Day to day engineering at a growing start-up is often fueled by demands made by the growth of data volume. Things are no different at Solo! When we started two years ago, we could churn a lot of features pretty quickly with a simple architecture, which we had to change as we grew. Today, I wanted to speak a bit about a specific data growth challenge we were facing and how we tackled the issue a few weeks ago.
At Solo, we have external data feeds that help us understand our driver activity. As more drivers onboard, the volume of this data has seen a sharp uptick. Furthermore, it becomes pretty difficult to control the volumes ingested as the frequency and nature of these feeds are primarily controlled by the third party data feed.
We store a significant portion of the driver data in a Postgres database. There are quite a few tasks that read large chunks of this data at regular intervals. And a few tables are constantly updated with new data from the data feeds.
We have two broad categories of data updates.
- A driver is on a new trip
- A driver’s trip data got updated (ex: a customer tipped them a few hours after the trip completed)
One thing we noticed is that we were getting a large number of irrelevant trip updates. They were irrelevant to us in the sense that no data that we cared about was changed, but our webhooks would be called notifying us that a trip has been updated.
Then we wanted to understand the scale of these spurious updates. We had a clue that the number of updates was insanely high. For example, on a given day, we could get a million trip updates over only a quarter of a million new trips. That didn’t look right to us - I mean most customers won’t tip more than once and the platform (Uber, Instacart) doesn’t really change trip times once they’ve logged it. If they did, drivers would definitely notice and it will create credibility issues for the platform.
We wanted to understand the ratio of spurious updates happening for a start. One idea was that if this was really tiny, we can stop listening to the update webhook and pull any updated trip data just once at the end of day. The compromise here is that we would be delaying delivering updated data to Solo workers by up to a day. This was not a great compromise to be sure, but we didn’t think we had a lot of options at this point. Our database was getting hit hard and it was becoming hard to sustain certain other critical functions.
We wanted to compute the spurious trip updates for each day. This would let us see if there would be a wild fluctuation in spurious calls. We decided to use a Redis HyperLogLog data structure to make this task simpler.

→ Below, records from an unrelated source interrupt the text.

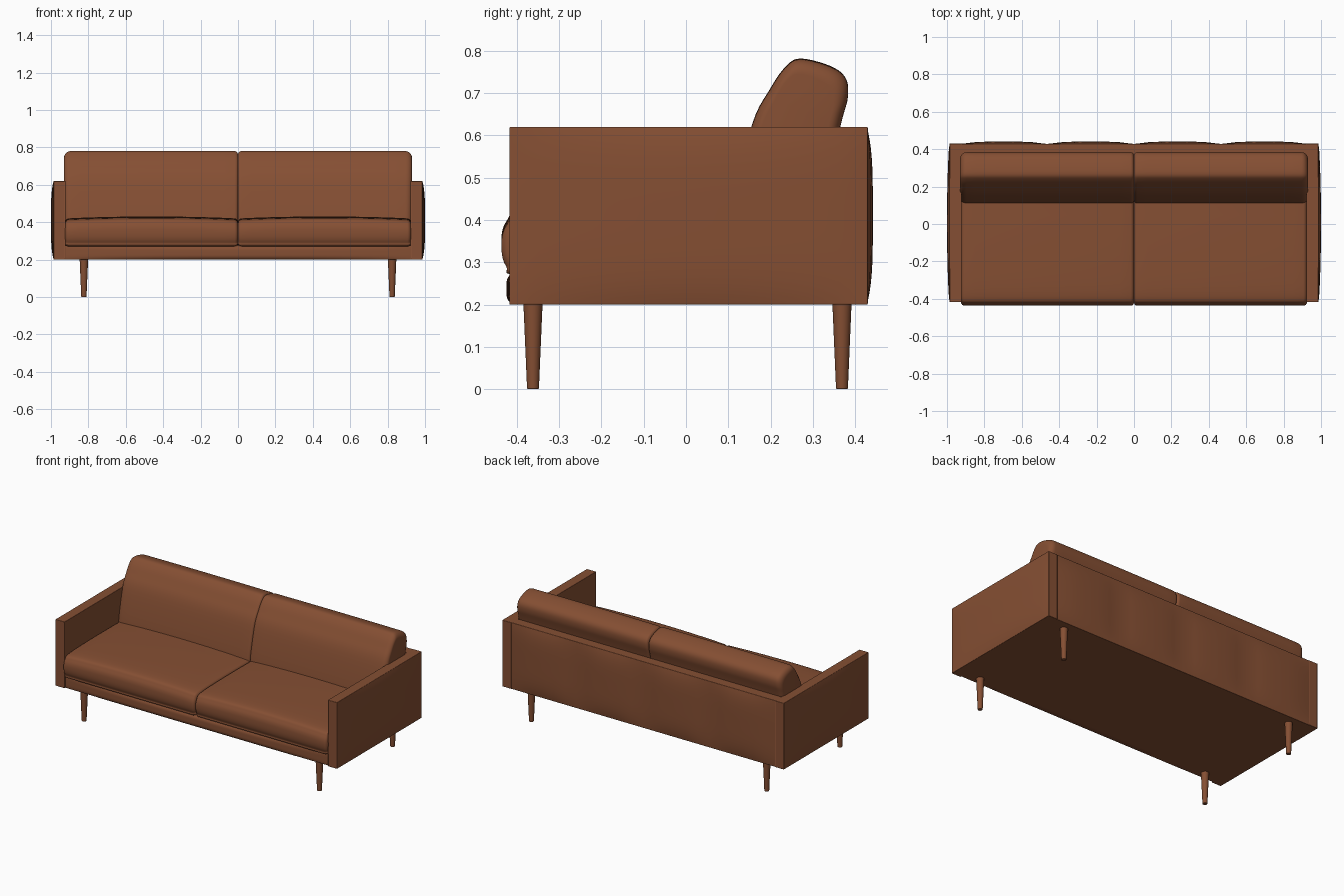
import bpy, bmesh, math
from mathutils import Vector

cube = bpy.data.objects.get("Cube")
if cube:
    bpy.data.objects.remove(cube, do_unlink=True)

leather = bpy.data.materials.new("brown_leather")
leather.use_nodes = True
colour = (0.235, 0.078, 0.033, 1)
leather.diffuse_color = colour
leather.node_tree.nodes["Principled BSDF"].inputs["Base Color"].default_value = colour


def finish(name, bm, bevel=0):
    """Turn a bmesh into a smooth-shaded, optionally bevelled object."""
    bmesh.ops.recalc_face_normals(bm, faces=bm.faces)
    mesh = bpy.data.meshes.new(name)
    bm.to_mesh(mesh)
    bm.free()
    mesh.materials.append(leather)
    obj = bpy.data.objects.new(name, mesh)
    bpy.context.collection.objects.link(obj)
    if bevel:
        mod = obj.modifiers.new("rounded_edges", "BEVEL")
        mod.width, mod.segments = bevel, 4
        mod.limit_method, mod.angle_limit = "ANGLE", math.radians(50)
    bpy.ops.object.select_all(action="DESELECT")
    obj.select_set(True)
    bpy.context.view_layer.objects.active = obj
    bpy.ops.object.shade_smooth_by_angle(angle=math.radians(40))
    return obj


def padded_box(name, low, high, bevel, axis=0, side=1, bulge=0, panels=1):
    """Box whose face on one side of an axis swells into upholstered panels."""
    low, high = Vector(low), Vector(high)
    bm = bmesh.new()
    bmesh.ops.create_cube(bm, size=2)
    if bulge:
        bmesh.ops.subdivide_edges(bm, edges=bm.edges[:], cuts=23, use_grid_fill=True)
    a, b = [i for i in range(3) if i != axis]
    for v in bm.verts:
        u, w = v.co[a], v.co[b]
        swell = 0
        if v.co[axis] * side > 0.99:
            wave = abs(math.sin(math.pi * panels * (u + 1) / 2))
            swell = bulge * wave ** 0.6 * (1 - w ** 4)
        v.co = Vector([low[i] + (high[i] - low[i]) * (v.co[i] + 1) / 2 for i in range(3)])
        v.co[axis] += side * swell
    return finish(name, bm, bevel)


def smooth_loop(points, steps=5):
    """Closed Catmull-Rom curve through a few profile points."""
    pts = [Vector(p) for p in points]
    n, loop = len(pts), []
    for i in range(n):
        p, q, r, s = (pts[(i + k) % n] for k in (-1, 0, 1, 2))
        for j in range(steps):
            t = j / steps
            loop.append(0.5 * (2 * q + (r - p) * t + (2 * p - 5 * q + 4 * r - s) * t * t
                               + (3 * q - p - 3 * r + s) * t ** 3))
    return loop


def cushion(name, profile, x0, x1, r0, r1, crown):
    """Side profile swept along x with rounded ends and a crowned middle."""
    loop = smooth_loop(profile)
    ys, zs = [p.x for p in loop], [p.y for p in loop]
    cy, cz = (min(ys) + max(ys)) / 2, (min(zs) + max(zs)) / 2
    hy, hz = (max(ys) - min(ys)) / 2, (max(zs) - min(zs)) / 2
    arc = [i * math.pi / 12 for i in range(7)]
    stations = [(x0 + r0 * (1 - math.cos(a)), r0 * (1 - math.sin(a))) for a in arc]
    stations += [(x0 + r0 + (x1 - r1 - x0 - r0) * i / 16, 0) for i in range(1, 16)]
    stations += [(x1 - r1 * (1 - math.cos(a)), r1 * (1 - math.sin(a))) for a in reversed(arc)]
    bm = bmesh.new()
    rings = []
    for x, inset in stations:
        lift = crown * math.sin(math.pi * (x - x0) / (x1 - x0)) ** 0.7 if x0 < x < x1 else 0
        ring = []
        for p in loop:
            y = cy + (p.x - cy) * (1 - inset / hy)
            z = cz + (p.y - cz) * (1 - inset / hz)
            ring.append(bm.verts.new((x, y, z + (lift if p.y > cz else 0))))
        rings.append(ring)
    n = len(loop)
    for ra, rb in zip(rings, rings[1:]):
        for i in range(n):
            j = (i + 1) % n
            bm.faces.new((ra[i], ra[j], rb[j], rb[i]))
    bm.faces.new(rings[0])
    bm.faces.new(rings[-1])
    return finish(name, bm)


# Base with a soft front rail, and the four-panel back
padded_box("base", (-0.93, -0.41, 0.2), (0.93, 0.4, 0.275), 0.012,
           axis=1, side=-1, bulge=0.015)
padded_box("back_panel", (-0.93, 0.365, 0.2), (0.93, 0.428, 0.62), 0.012,
           axis=1, bulge=0.014, panels=4)

# Profiles as (y, z) around the side outline
seat_profile = [(-0.437, 0.34), (-0.425, 0.385), (-0.385, 0.41), (-0.2, 0.418),
                (0.1, 0.418), (0.28, 0.41), (0.3, 0.34), (0.28, 0.28),
                (0.0, 0.268), (-0.38, 0.268), (-0.425, 0.29)]
back_profile = [(0.11, 0.41), (0.155, 0.62), (0.2, 0.71), (0.235, 0.76),
                (0.27, 0.78), (0.34, 0.763), (0.377, 0.735), (0.383, 0.69),
                (0.365, 0.62), (0.32, 0.42), (0.28, 0.37), (0.13, 0.36)]

for side, label in ((1, "left"), (-1, "right")):
    # Arm, padded on its outer face
    lo, hi = sorted((side * 0.922, side * 0.986))
    padded_box(label + "_arm", (lo, -0.418, 0.2), (hi, 0.43, 0.62), 0.016,
               axis=0, side=side, bulge=0.014)

    # Seat and back cushions, tighter at the middle seam
    for part, profile, outer, radius, crown in (
            ("seat_cushion", seat_profile, 0.925, 0.02, 0.012),
            ("back_cushion", back_profile, 0.93, 0.035, 0.002)):
        ends = [(0.0, 0.018), (side * outer, radius)]
        (x0, r0), (x1, r1) = sorted(ends)
        cushion(label + "_" + part, profile, x0, x1, r0, r1, crown)

    # Tapered round legs
    for y, place in ((-0.362, "front"), (0.369, "back")):
        bm = bmesh.new()
        bmesh.ops.create_cone(bm, cap_ends=True, segments=24,
                              radius1=0.014, radius2=0.023, depth=0.21)
        bmesh.ops.translate(bm, verts=bm.verts, vec=(side * 0.824, y, 0.105))
        finish(place + "_" + label + "_leg", bm, 0.003)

HyperLogLog is like a Bloom Filter that counts the frequency of unique items in a memory efficient manner. In our case, we want to count the number of unique trip updates. We could use a Set data structure, adding the trip id from the update webhook as well. This would take a lot more memory especially as we wanted to store the data for a complete day. HyperLogLog allowed us to spend < 24 KB for the entire day for the two counters we needed to keep.
We would count the number of unique trip IDs that were being called on the update webhook (num_gross_updates). Inside the webhook, after we update the Postgres table, we ask Rails whether any of the columns we care about was actually changed. Based on that we increment another counter, which is the number of unique trip IDs that were actually changed (num_real_updates). Dividing num_real_updates by num_gross_updates gives us the effective trip update ratio.
This is the code that implements the ratio, as you can see it is pretty small and self-explanatory, one of the advantages of pivoting to Redis for our growing data needs.
And here is what this ratio looks like over the past week:
While there is quite a bit of fluctuation, we were correct in our initial hypothesis that very little useful work is being done on the trip update webhook.
Next, we looked in logs to understand the cases where trip updates were useful. Most of the updates tended to be on customer tips. We felt it was important to reflect this on the user’s phone as soon as possible rather than waiting for the end of the day. So how were we to still lessen the load on our database and avoid it churn doing useless work?
Again, we used Redis to build an upfront cache keyed off the activity ID. We used a TTL of 1 day to keep data for all trip updates that happen for a day. Our goal was to use this cache to know if the trip data received from the webhook actually contains any updated data. We could solve that problem by computing a simple hash of all the trip data we cared about and storing it as the cache value. Then we would compute the same hash from within the update hook using the data from the feed and check if the signatures would match for the same trip ID in Redis.
So, if this was the first time we saw the update, we wouldn't have that trip ID in Redis and we would happily update our table, knowing that this was a useful update. Now if we had seen an update for this before (i:e, we found an entry in the Redis cache), and the signatures did not match, we would know that something useful got updated (maybe the tip), and again we would update our Postgres table.
But on the much higher occurrence of a signature match, we would do nothing.
The logs show that a large number of updates are now being avoided:
Besides, we now have a powerful lever with which we can control the updates to Postgres. By increasing the Redis cache retention to 2 days, we can clearly reduce the writes further. We should be able to bring down the spurious trip update ratio by increasing the Redis cache retention up to a point.
As a result, we have been able to reduce the load on our database while continuing to provide Solo customers with reliable, fast insights to better run their independent businesses.
Have questions for Thushara? Interested in joining the team? Check out our open engineering jobs or reach out to us at firstname.lastname@example.org.